→ **Required work**:
Only one stretch of the data below is wanted: the lines starting at the one with "for face in" and ending at the one with "# Posts, legs and armrests, one set per side", both included, given again exactly.

[Rendered images with source text]

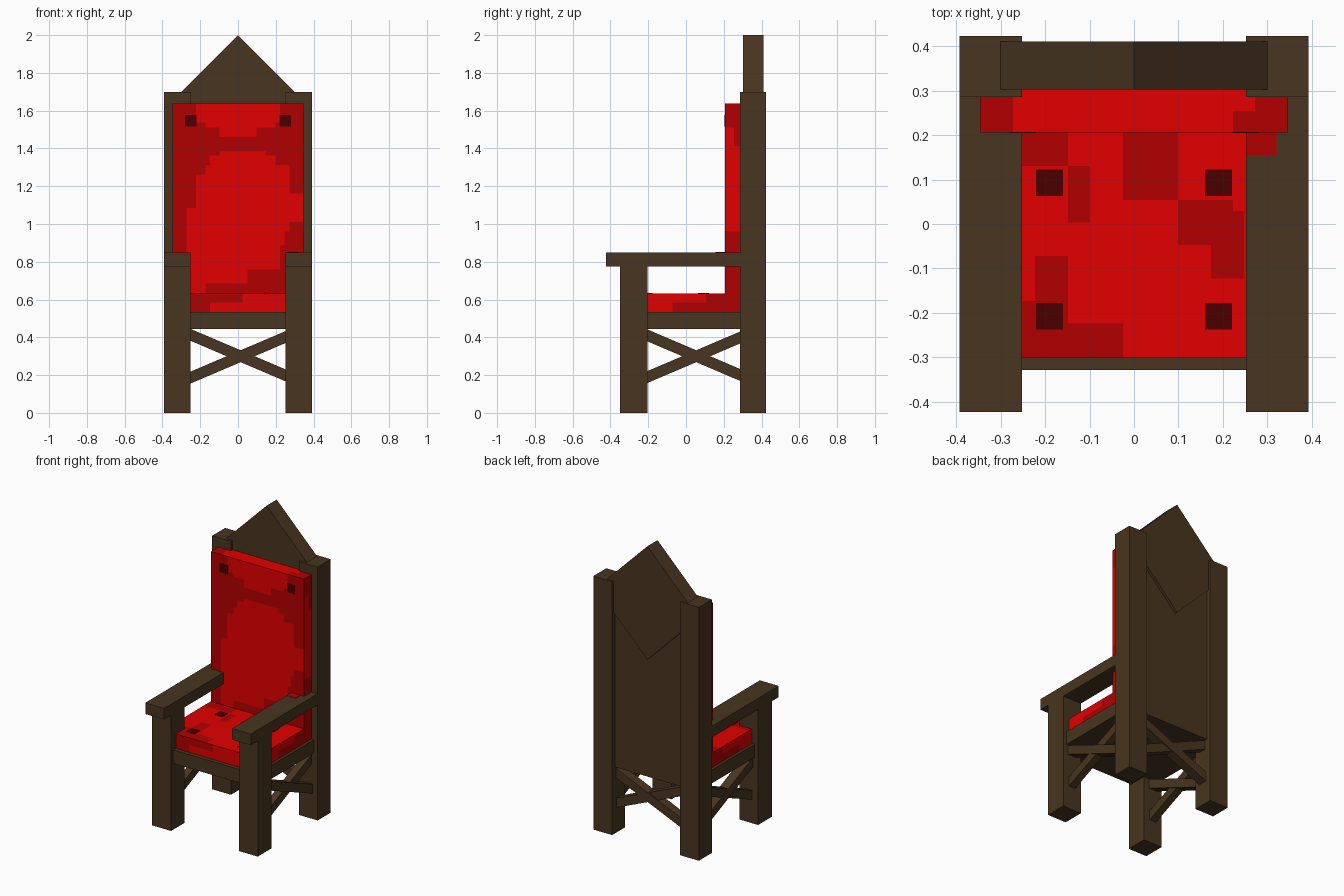
import bpy, bmesh, math
from mathutils import Matrix, Vector

if "Cube" in bpy.data.objects:
    bpy.data.objects.remove(bpy.data.objects["Cube"], do_unlink=True)


def material(name, rgb):
    mat = bpy.data.materials.new(name)
    mat.use_nodes = True
    mat.diffuse_color = (*rgb, 1)
    mat.node_tree.nodes["Principled BSDF"].inputs["Base Color"].default_value = (*rgb, 1)
    return mat


wood = material("dark_wood", (0.065, 0.036, 0.014))
red = material("red_cloth", (0.77, 0, 0))
dark_red = material("dark_red_cloth", (0.45, 0, 0))
button_red = material("button_maroon", (0.07, 0, 0))


def add_object(name, bm, mats):
    mesh = bpy.data.meshes.new(name)
    bm.to_mesh(mesh)
    bm.free()
    for mat in mats:
        mesh.materials.append(mat)
    obj = bpy.data.objects.new(name, mesh)
    bpy.context.collection.objects.link(obj)


def box_mesh(size, centre, turn=Matrix()):
    bm = bmesh.new()
    bmesh.ops.create_cube(bm, size=1)
    bm.transform(Matrix.Translation(centre) @ turn @ Matrix.Diagonal((*size, 1)))
    return bm


def box(name, lo, hi, mat=wood):
    lo, hi = Vector(lo), Vector(hi)
    add_object(name, box_mesh(hi - lo, (lo + hi) / 2), [mat])


def cushion(name, lo, hi, cells, is_dark):
    """Box cut into cells; a rule picks the cloth shade of each face."""
    lo, hi = Vector(lo), Vector(hi)
    bm = box_mesh(hi - lo, (lo + hi) / 2)
    for axis in range(3):
        normal = Vector((0, 0, 0))
        normal[axis] = 1
        for i in range(1, cells[axis]):
            point = lo + normal * (hi[axis] - lo[axis]) * i / cells[axis]
            bmesh.ops.bisect_plane(bm, geom=bm.verts[:] + bm.edges[:] + bm.faces[:],
                                   plane_co=point, plane_no=normal)
    bm.normal_update()
    for face in bm.faces:
        facing = max(range(3), key=lambda a: abs(face.normal[a]))
        face.material_index = int(is_dark("xyz"[facing], *face.calc_center_median()))
    add_object(name, bm, [red, dark_red])


# Posts, legs and armrests, one set per side
for side, s in (("right", -1), ("left", 1)):
    x0, x1 = sorted((0.252 * s, 0.392 * s))
    box(side + "_back_post", (x0, 0.285, 0), (x1, 0.423, 1.7))
    box(side + "_front_leg", (x0, -0.35, 0), (x1, -0.205, 0.775))
    box(side + "_armrest", (x0, -0.423, 0.775), (x1, 0.285, 0.85))

# Cloth patch on one armrest
box("left_armrest_patch", (0.252, 0.155, 0.848), (0.32, 0.206, 0.852), dark_red)

# Seat frame and back panel
box("seat_frame", (-0.365, -0.328, 0.445), (0.365, 0.39, 0.535))
box("back_panel", (-0.3, 0.3, 0.445), (0.3, 0.392, 1.6))

# Diamond-shaped crest
crest_side = 0.76 / math.sqrt(2)
add_object("crest", box_mesh((crest_side, 0.108, crest_side), (0, 0.356, 1.62),
                             Matrix.Rotation(math.pi / 4, 4, "Y")), [wood])

# Crossed braces on the back and both sides
for tilt, label in ((1, "rising"), (-1, "falling")):
    angle = 0.403 * tilt
    z = 0.3 - 0.006 * tilt
    add_object("back_brace_" + label,
               box_mesh((0.62, 0.056 + 0.006 * tilt, 0.058), (0, 0.352, z),
                        Matrix.Rotation(-angle, 4, "Y")), [wood])
    for side, s in (("right", -1), ("left", 1)):
        add_object(f"{side}_brace_{label}",
                   box_mesh((0.056 - 0.006 * tilt, 0.6, 0.058), (0.322 * s, 0.04, z),
                            Matrix.Rotation(angle, 4, "X")), [wood])

# Light cloth on the backrest front: lower edge of each band, then its x range
light_bands = (
    (1.54, -0.22, 0.23), (1.51, -0.17, 0.2), (1.45, -0.09, 0.09), (1.39, 0, 0),
    (1.36, -0.1, 0.15), (1.32, -0.15, 0.2), (1.25, -0.17, 0.28), (1.15, -0.22, 0.28),
    (1.08, -0.22, 0.35), (1.01, -0.28, 0.35), (0.95, -0.28, 0.28), (0.88, -0.28, 0.25),
    (0.77, -0.26, 0.22), (0.69, -0.26, 0.04), (0.63, -0.26, -0.17), (0.5, 0, 0),
)


def back_shade(facing, x, y, z):
    if facing == "x":
        return x < 0 or z < 0.95 or z > 1.51 or (z > 1.4 and y > 0.25)
    if facing == "z":
        return x < -0.28 or x > (0.22 if y < 0.25 else 0.28)
    left, right = next(band[1:] for band in light_bands if z > band[0])
    return not left < x < right


cushion("back_cushion", (-0.346, 0.206, 0.535), (0.346, 0.302, 1.637), (28, 2, 44), back_shade)

# Dark patches on the seat top: x range, y range
seat_patches = (
    (-0.35, -0.157, 0.12, 0.21), (-0.157, -0.095, 0, 0.12), (-0.03, 0.095, 0.065, 0.21),
    (0.095, 0.22, -0.055, 0.065), (0.17, 0.25, -0.115, 0.04), (-0.22, -0.157, -0.18, -0.06),
    (-0.35, -0.157, -0.24, -0.18), (-0.35, -0.03, -0.3, -0.235),
)


def seat_shade(facing, x, y, z):
    if facing == "x":
        return y > 0.115 or (z < 0.58 and y > -0.06)
    if facing == "y":
        return x < -0.16 or (z > 0.58 and x < 0.03)
    return any(x0 < x < x1 and y0 < y < y1 for x0, x1, y0, y1 in seat_patches)


cushion("seat_cushion", (-0.346, -0.3, 0.535), (0.346, 0.206, 0.632), (28, 20, 2), seat_shade)

# Buttons
r = 0.03
for side, s in (("right", -1), ("left", 1)):
    x = 0.25 * s
    box(side + "_back_button", (x - r, 0.2045, 1.547 - r), (x + r, 0.21, 1.547 + r), button_red)
    x = 0.19 * s
    for place, y in (("rear", 0.093), ("front", -0.207)):
        box(f"{side}_{place}_seat_button", (x - r, y - r, 0.63), (x + r, y + r, 0.6335), button_red)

→ **Exercise response**:
    for face in bm.faces:
        facing = max(range(3), key=lambda a: abs(face.normal[a]))
        face.material_index = int(is_dark("xyz"[facing], *face.calc_center_median()))
    add_object(name, bm, [red, dark_red])


# Posts, legs and armrests, one set per side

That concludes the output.